Dale’s particular strength lies in her management of the story’s legal wrangling. The unfolding trial might seem like something of a comedown after the dramatic conclusion to the first book. It is a much more subtle tension, but no less gripping for that. In this version of the story, Yeshua is not tried by the mob, and Pilate at no point washes his hands of the whole affair. This is really an opportunity for Dale to showcase her understanding of Roman law, and return again to the religious conflicts between Romans and Jews and how they played out in everyday life rather than in John Clancy-style violence.
What of Yeshua Ben Yusuf himself? Just as the Classical world around him has been continually reinvented to suit the needs of every society and group inspired by it, so has Jesus himself. Portraying the man himself is a tough task, given that the information we have is so sparse, and comes from writers who lived hundreds of years after his death. If we consider the works that never made the Biblical editorial cut alongside those that did, we have a confusing picture of his underlying message. Dale’s Yeshua, the son of a young Roman soldier and a Jewish woman, was raised by a single mother with a step-father and brother with whom he hopped trains to preach to audiences all over the Galilee. He is suitably enigmatic, his politics and religious leanings at odds with both Romans and Jews alike. His own faith seems to confuse him, Dale’s two standout moments, aside from Yeshua’s interactions with the morally malleable Cyler Lucullus, being his interactions with Pilate at trial and with his own god in the Garden of Gethsemane. Dale suggests that there is a mystery to Yeshua that not even he can explain, but that if he has a gift, it is not entirely to be trusted and, ironically enough, is as capricious as a Roman deity.
Novels with big relevant themes can often fall flat, especially when the approach taken is particularly preachy. Kingdom of the Wicked is, however, subtle and deep enough that readers will enjoy the story, the world, and the characters as much as the more challenging issues it takes on. While at times conversations can feel a little obviously intended to make Dale’s points for her, they do not distract from the overall readability of the work. It will appeal to Classicists and laypersons alike, and one does not need to be an expert to enjoy the story, the world, and the characters within it. Readers can delve as deeply as they want, whether they want to pick up on every Biblical reference, discuss Roman law or modernisation, or just sit back and enjoy a well-written story. This is proof, if it were needed, that the world of two-thousand years ago remains as relevant as ever. The past, it appears, is not as foreign a country as we like to assume.
Dale has put an exceptional amount of time and effort into dragging modernity back into the first century AD crafting a realistic culture around it.
Not just a fun peice of fiction but a subtle critique on Abramatic societies in today's world.
Perhaps a little hard to understand for those not familiar with Roman culture Dale nonetheless is able to describe her world throughout the story without resorting to simply explaining to the reader.

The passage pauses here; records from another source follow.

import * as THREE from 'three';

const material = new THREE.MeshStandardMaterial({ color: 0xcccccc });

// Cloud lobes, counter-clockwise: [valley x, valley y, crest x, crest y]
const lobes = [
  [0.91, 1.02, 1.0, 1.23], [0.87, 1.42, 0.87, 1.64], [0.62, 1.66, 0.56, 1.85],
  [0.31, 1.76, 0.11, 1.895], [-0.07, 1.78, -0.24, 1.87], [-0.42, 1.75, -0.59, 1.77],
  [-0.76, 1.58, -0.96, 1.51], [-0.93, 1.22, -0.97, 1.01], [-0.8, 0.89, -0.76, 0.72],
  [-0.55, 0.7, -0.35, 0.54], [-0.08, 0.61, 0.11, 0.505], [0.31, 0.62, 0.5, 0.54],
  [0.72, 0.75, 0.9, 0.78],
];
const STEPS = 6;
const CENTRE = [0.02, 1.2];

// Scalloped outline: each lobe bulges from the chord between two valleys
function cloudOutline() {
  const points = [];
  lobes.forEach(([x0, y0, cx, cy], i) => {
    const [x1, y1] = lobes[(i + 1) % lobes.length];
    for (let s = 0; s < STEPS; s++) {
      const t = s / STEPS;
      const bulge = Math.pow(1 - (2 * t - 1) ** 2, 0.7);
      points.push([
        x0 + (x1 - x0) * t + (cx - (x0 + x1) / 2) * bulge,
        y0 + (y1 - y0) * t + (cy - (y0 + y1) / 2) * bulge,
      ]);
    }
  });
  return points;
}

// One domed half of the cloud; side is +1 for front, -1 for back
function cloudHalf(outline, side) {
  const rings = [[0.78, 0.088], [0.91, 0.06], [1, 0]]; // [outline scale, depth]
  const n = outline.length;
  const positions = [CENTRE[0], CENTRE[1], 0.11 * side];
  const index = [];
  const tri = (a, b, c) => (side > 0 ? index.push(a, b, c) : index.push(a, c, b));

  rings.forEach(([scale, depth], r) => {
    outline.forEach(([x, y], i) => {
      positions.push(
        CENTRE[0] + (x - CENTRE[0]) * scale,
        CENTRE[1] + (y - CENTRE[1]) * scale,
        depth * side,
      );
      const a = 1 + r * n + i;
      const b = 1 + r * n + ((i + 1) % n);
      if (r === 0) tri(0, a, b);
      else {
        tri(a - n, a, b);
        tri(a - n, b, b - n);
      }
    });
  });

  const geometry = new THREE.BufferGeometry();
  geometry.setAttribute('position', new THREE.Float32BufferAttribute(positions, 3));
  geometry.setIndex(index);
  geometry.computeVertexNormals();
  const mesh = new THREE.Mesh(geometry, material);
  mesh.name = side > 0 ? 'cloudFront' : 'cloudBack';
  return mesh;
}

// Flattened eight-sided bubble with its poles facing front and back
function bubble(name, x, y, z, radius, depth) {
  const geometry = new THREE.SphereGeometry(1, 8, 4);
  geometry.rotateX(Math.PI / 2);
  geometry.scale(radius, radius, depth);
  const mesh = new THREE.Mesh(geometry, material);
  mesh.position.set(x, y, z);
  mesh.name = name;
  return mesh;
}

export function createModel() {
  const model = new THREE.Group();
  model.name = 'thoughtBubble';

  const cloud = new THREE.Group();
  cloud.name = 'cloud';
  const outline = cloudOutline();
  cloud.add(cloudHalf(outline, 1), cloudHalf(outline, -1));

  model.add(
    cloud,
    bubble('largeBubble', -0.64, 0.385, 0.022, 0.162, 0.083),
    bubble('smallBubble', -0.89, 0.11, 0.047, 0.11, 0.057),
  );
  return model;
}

The Authors note at the end fames the circumstances such a world could have arisen brilliantly and reminds us that of all sad words of mouth or pen, the saddest are these. It might have been.